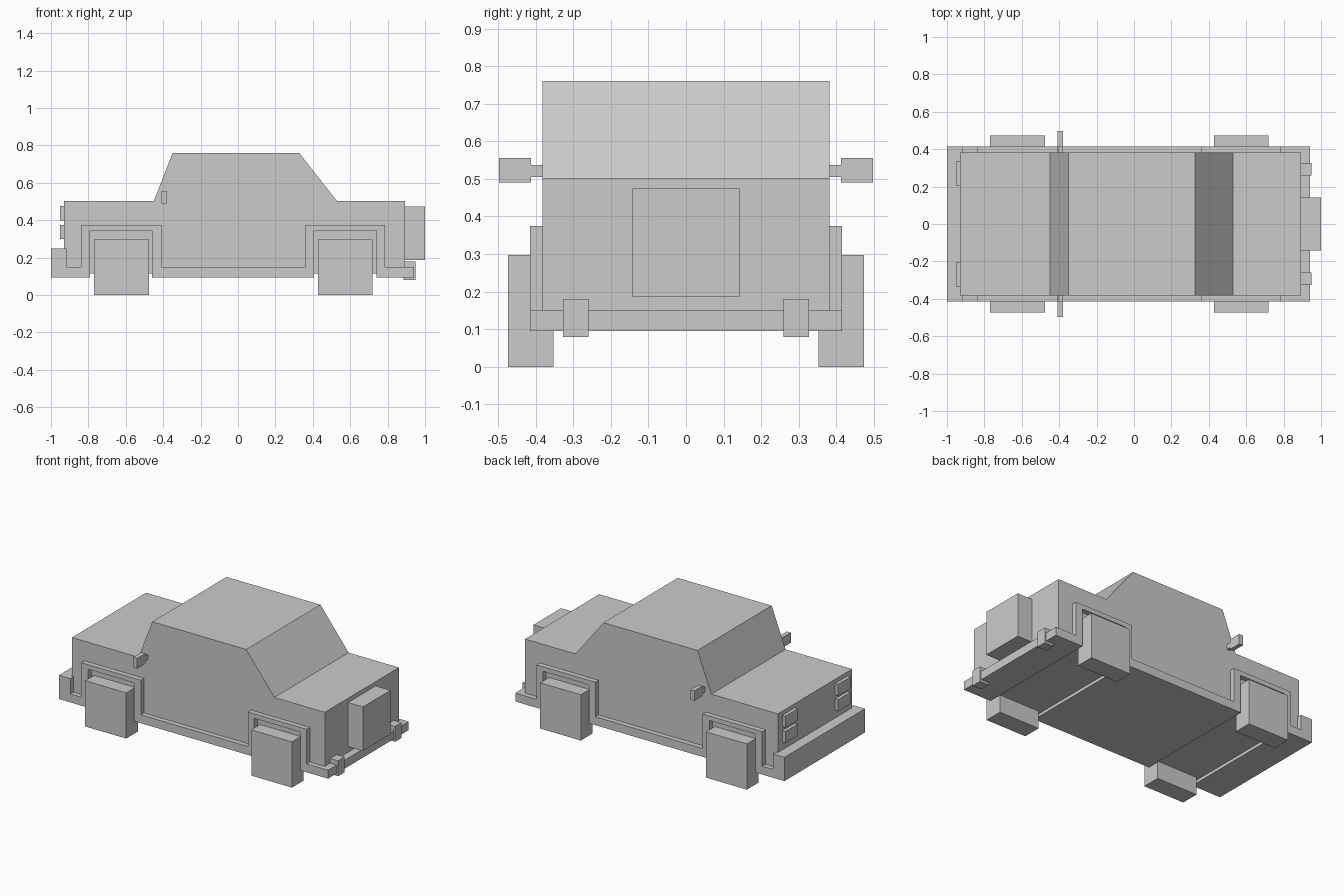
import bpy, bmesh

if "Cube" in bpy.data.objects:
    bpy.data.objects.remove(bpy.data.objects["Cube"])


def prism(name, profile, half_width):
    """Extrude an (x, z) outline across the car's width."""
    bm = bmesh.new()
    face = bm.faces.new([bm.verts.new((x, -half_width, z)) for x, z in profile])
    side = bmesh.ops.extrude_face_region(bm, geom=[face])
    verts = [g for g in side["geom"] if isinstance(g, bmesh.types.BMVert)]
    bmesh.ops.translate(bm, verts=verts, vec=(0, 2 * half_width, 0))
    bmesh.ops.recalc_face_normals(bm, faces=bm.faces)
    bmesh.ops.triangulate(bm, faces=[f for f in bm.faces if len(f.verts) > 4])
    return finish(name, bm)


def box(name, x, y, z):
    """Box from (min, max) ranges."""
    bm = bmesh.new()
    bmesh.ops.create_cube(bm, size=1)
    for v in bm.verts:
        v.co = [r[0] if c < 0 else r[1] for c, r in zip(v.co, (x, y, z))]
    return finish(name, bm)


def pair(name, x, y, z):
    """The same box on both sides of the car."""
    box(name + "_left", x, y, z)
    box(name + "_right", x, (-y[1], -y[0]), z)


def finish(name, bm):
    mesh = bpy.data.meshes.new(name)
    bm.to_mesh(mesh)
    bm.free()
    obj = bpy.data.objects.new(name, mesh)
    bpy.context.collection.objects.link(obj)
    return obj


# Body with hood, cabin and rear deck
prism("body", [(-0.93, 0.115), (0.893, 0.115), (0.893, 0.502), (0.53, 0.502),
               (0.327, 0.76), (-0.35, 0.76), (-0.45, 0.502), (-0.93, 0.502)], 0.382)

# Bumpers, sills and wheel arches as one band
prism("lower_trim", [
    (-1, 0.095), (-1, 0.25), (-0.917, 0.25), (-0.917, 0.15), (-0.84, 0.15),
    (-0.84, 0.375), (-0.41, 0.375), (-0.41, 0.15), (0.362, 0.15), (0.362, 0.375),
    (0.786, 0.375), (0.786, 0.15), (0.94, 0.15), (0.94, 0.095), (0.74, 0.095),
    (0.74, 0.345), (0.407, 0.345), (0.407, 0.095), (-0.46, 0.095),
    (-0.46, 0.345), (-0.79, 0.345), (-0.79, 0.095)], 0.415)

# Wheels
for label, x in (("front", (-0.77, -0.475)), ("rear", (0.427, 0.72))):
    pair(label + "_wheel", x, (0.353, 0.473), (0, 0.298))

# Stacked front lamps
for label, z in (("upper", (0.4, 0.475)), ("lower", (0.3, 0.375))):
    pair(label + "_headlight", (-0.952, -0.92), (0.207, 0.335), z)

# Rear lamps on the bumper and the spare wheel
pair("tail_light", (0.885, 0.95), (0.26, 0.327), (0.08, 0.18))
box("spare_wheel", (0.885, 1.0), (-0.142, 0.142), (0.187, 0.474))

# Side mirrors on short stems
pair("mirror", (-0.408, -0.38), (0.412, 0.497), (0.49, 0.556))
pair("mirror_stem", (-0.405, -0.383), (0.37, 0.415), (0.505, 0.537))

○ ○ ○ ○

▶ **WORK REQUEST**:
Reproduce every record in full. Leave out the images.

▶ **ANSWER FOR THE TASK**:
import bpy, bmesh

if "Cube" in bpy.data.objects:
    bpy.data.objects.remove(bpy.data.objects["Cube"])


def prism(name, profile, half_width):
    """Extrude an (x, z) outline across the car's width."""
    bm = bmesh.new()
    face = bm.faces.new([bm.verts.new((x, -half_width, z)) for x, z in profile])
    side = bmesh.ops.extrude_face_region(bm, geom=[face])
    verts = [g for g in side["geom"] if isinstance(g, bmesh.types.BMVert)]
    bmesh.ops.translate(bm, verts=verts, vec=(0, 2 * half_width, 0))
    bmesh.ops.recalc_face_normals(bm, faces=bm.faces)
    bmesh.ops.triangulate(bm, faces=[f for f in bm.faces if len(f.verts) > 4])
    return finish(name, bm)


def box(name, x, y, z):
    """Box from (min, max) ranges."""
    bm = bmesh.new()
    bmesh.ops.create_cube(bm, size=1)
    for v in bm.verts:
        v.co = [r[0] if c < 0 else r[1] for c, r in zip(v.co, (x, y, z))]
    return finish(name, bm)


def pair(name, x, y, z):
    """The same box on both sides of the car."""
    box(name + "_left", x, y, z)
    box(name + "_right", x, (-y[1], -y[0]), z)


def finish(name, bm):
    mesh = bpy.data.meshes.new(name)
    bm.to_mesh(mesh)
    bm.free()
    obj = bpy.data.objects.new(name, mesh)
    bpy.context.collection.objects.link(obj)
    return obj


# Body with hood, cabin and rear deck
prism("body", [(-0.93, 0.115), (0.893, 0.115), (0.893, 0.502), (0.53, 0.502),
               (0.327, 0.76), (-0.35, 0.76), (-0.45, 0.502), (-0.93, 0.502)], 0.382)

# Bumpers, sills and wheel arches as one band
prism("lower_trim", [
    (-1, 0.095), (-1, 0.25), (-0.917, 0.25), (-0.917, 0.15), (-0.84, 0.15),
    (-0.84, 0.375), (-0.41, 0.375), (-0.41, 0.15), (0.362, 0.15), (0.362, 0.375),
    (0.786, 0.375), (0.786, 0.15), (0.94, 0.15), (0.94, 0.095), (0.74, 0.095),
    (0.74, 0.345), (0.407, 0.345), (0.407, 0.095), (-0.46, 0.095),
    (-0.46, 0.345), (-0.79, 0.345), (-0.79, 0.095)], 0.415)

# Wheels
for label, x in (("front", (-0.77, -0.475)), ("rear", (0.427, 0.72))):
    pair(label + "_wheel", x, (0.353, 0.473), (0, 0.298))

# Stacked front lamps
for label, z in (("upper", (0.4, 0.475)), ("lower", (0.3, 0.375))):
    pair(label + "_headlight", (-0.952, -0.92), (0.207, 0.335), z)

# Rear lamps on the bumper and the spare wheel
pair("tail_light", (0.885, 0.95), (0.26, 0.327), (0.08, 0.18))
box("spare_wheel", (0.885, 1.0), (-0.142, 0.142), (0.187, 0.474))

# Side mirrors on short stems
pair("mirror", (-0.408, -0.38), (0.412, 0.497), (0.49, 0.556))
pair("mirror_stem", (-0.405, -0.383), (0.37, 0.415), (0.505, 0.537))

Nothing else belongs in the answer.